Lord, Liar, Lunatic Trilemma: How the Accounts Prove the “Legend” Answer Fails, Too

I could use your help with a presentation I’m preparing. Read on to find out how.

C. S. Lewis popularized what’s come to be known as the Lord, Liar, Lunatic trilemma: it’s impossible to look at the accounts of Jesus and think he was a great moral teacher but not God. The famous passage in Mere Christianity reads:

I am trying here to prevent anyone saying the really foolish thing that people often say about Him: I’m ready to accept Jesus as a great moral teacher, but I don’t accept his claim to be God. That is the one thing we must not say. A man who was merely a man and said the sort of things Jesus said would not be a great moral teacher. He would either be a lunatic — on the level with the man who says he is a poached egg — or else he would be the Devil of Hell. You must make your choice. Either this man was, and is, the Son of God, or else a madman or something worse. You can shut him up for a fool, you can spit at him and kill him as a demon or you can fall at his feet and call him Lord and God, but let us not come with any patronizing nonsense about his being a great human teacher. He has not left that open to us. He did not intend to.

What About the Fourth L, “Legend”?

If we take the accounts seriously, we have to conclude Jesus was more than a man; he was God. But atheists and skeptics respond that we don’t have to take the accounts seriously. “Sure, you can claim that Jesus was a God if there ever was a Jesus like the one in the Gospels, but who says the gospel stories really happened?” It isn’t a trilemma, it’s a quadrilemma: Lord, Liar, Lunatic, or Legend.

There are good historical reasons not to dismiss the stories as mere legend. For starters: the accounts were recorded too soon after the events for legends to have developed, the historical record in the accounts is corroborated in too many ways, and the witnesses proved their credibility by putting their lives on the line for what they were saying.

I consider those answers persuasive, but they take a lot of digging into history.

“Lewis-esque” Article Shows the Quadrilemma Takes Us To the Same Destination

Back in 2014 I presented an argument that the story itself — straight out of the gospels, just like the Trilemma — demands that we take it seriously. Therefore the Legend objection falls down right along with Liar and Lunatic.

The distinguished New Testament scholar Dan Wallace called that articleLewis-esque,” certainly the highest compliment I’ve ever received for my writing. He adds,

Gilson wrestles with a number of objections, but marches through them and lays out an eminently reasonable case that no author could have created the likes of Jesus of Nazareth out of whole cloth. He may well be on to something. In turn, this argues for historicity.

So what’s my argument? You really need to read the article, but here’s a preview:

The story of Jesus is unique in all history and all literature. It’s the only one ever told of a person who was both immensely powerful and completely self-sacrificial and other-centered, never using his great power for his own benefit. If the early church made him up, they accomplished a feat of ethical and literary genius far above any poet, playwright, novelist, or philosopher.

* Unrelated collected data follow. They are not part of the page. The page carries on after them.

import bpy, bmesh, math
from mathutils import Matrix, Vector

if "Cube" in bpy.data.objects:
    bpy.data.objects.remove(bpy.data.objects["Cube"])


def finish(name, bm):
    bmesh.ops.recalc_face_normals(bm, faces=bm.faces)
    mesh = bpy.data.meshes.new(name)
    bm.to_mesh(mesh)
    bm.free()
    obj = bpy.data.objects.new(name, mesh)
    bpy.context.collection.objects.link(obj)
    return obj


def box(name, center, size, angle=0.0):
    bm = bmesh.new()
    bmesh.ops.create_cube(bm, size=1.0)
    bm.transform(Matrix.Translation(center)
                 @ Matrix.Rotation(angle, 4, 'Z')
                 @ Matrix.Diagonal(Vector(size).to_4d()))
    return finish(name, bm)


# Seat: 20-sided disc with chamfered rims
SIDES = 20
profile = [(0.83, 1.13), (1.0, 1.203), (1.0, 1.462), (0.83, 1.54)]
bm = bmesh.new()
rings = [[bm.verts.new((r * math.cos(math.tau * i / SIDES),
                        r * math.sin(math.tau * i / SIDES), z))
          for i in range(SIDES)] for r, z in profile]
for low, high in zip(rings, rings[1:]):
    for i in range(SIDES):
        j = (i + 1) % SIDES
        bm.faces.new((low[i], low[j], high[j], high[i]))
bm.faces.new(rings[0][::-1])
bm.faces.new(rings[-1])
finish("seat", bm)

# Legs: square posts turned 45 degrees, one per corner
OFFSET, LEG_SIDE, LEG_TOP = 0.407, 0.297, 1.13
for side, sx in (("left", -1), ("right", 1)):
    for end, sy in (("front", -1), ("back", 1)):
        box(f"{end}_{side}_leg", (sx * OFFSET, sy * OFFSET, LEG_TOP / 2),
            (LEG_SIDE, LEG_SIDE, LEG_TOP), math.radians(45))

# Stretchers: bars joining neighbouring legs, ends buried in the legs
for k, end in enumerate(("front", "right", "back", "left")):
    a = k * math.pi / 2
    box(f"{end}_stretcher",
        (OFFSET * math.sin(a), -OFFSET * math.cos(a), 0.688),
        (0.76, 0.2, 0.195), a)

This is not merely unlikely. According to the skeptical explanation, the gospels were produced by a community that was suffering from delusions and/or guilty of intentional deceit, and the process by which they produced this “legend” was riddled with error. It’s impossible to think this community and this process could have produced a character as uniquely, consistently, and perfectly selfless as Jesus Christ.

Your Help Needed: What Objections Have I Missed?

Why am I bringing this up now? I could use your help.

I’m expecting to present this argument at a conference in March, and I’m interested in knowing whether I’ve missed any good objections in my “wrestling.”

Here’s one I’ve heard already: Jesus wasn’t that good after all, since he didn’t argue for equal rights for minorities, women, and gays, and he didn’t speak out against slavery.

I have a long answer: even if he didn’t address these things explicitly, the way of Jesus leads ultimately to the right ethical answer on all of these.

But there’s a short answer that’s a lot easier: So what?

Suppose you were walking across a desert, and you stumbled over a huge glittering diamond. You wouldn’t say, “No big deal. Other than that, it’s just sand everywhere you look.” You’d say, “This means something. Either someone lost a diamond or we should dig for more!”

Neither does a reasonable person ignore the uniquely complete and perfect selflessness Jesus displays. So what if you think there’s something else about him that isn’t perfect? You still have to explain the perfection that is there.

That’s one objection. Are there any others?

Image Credit(s): Central Baptist, Waycross, Georgia.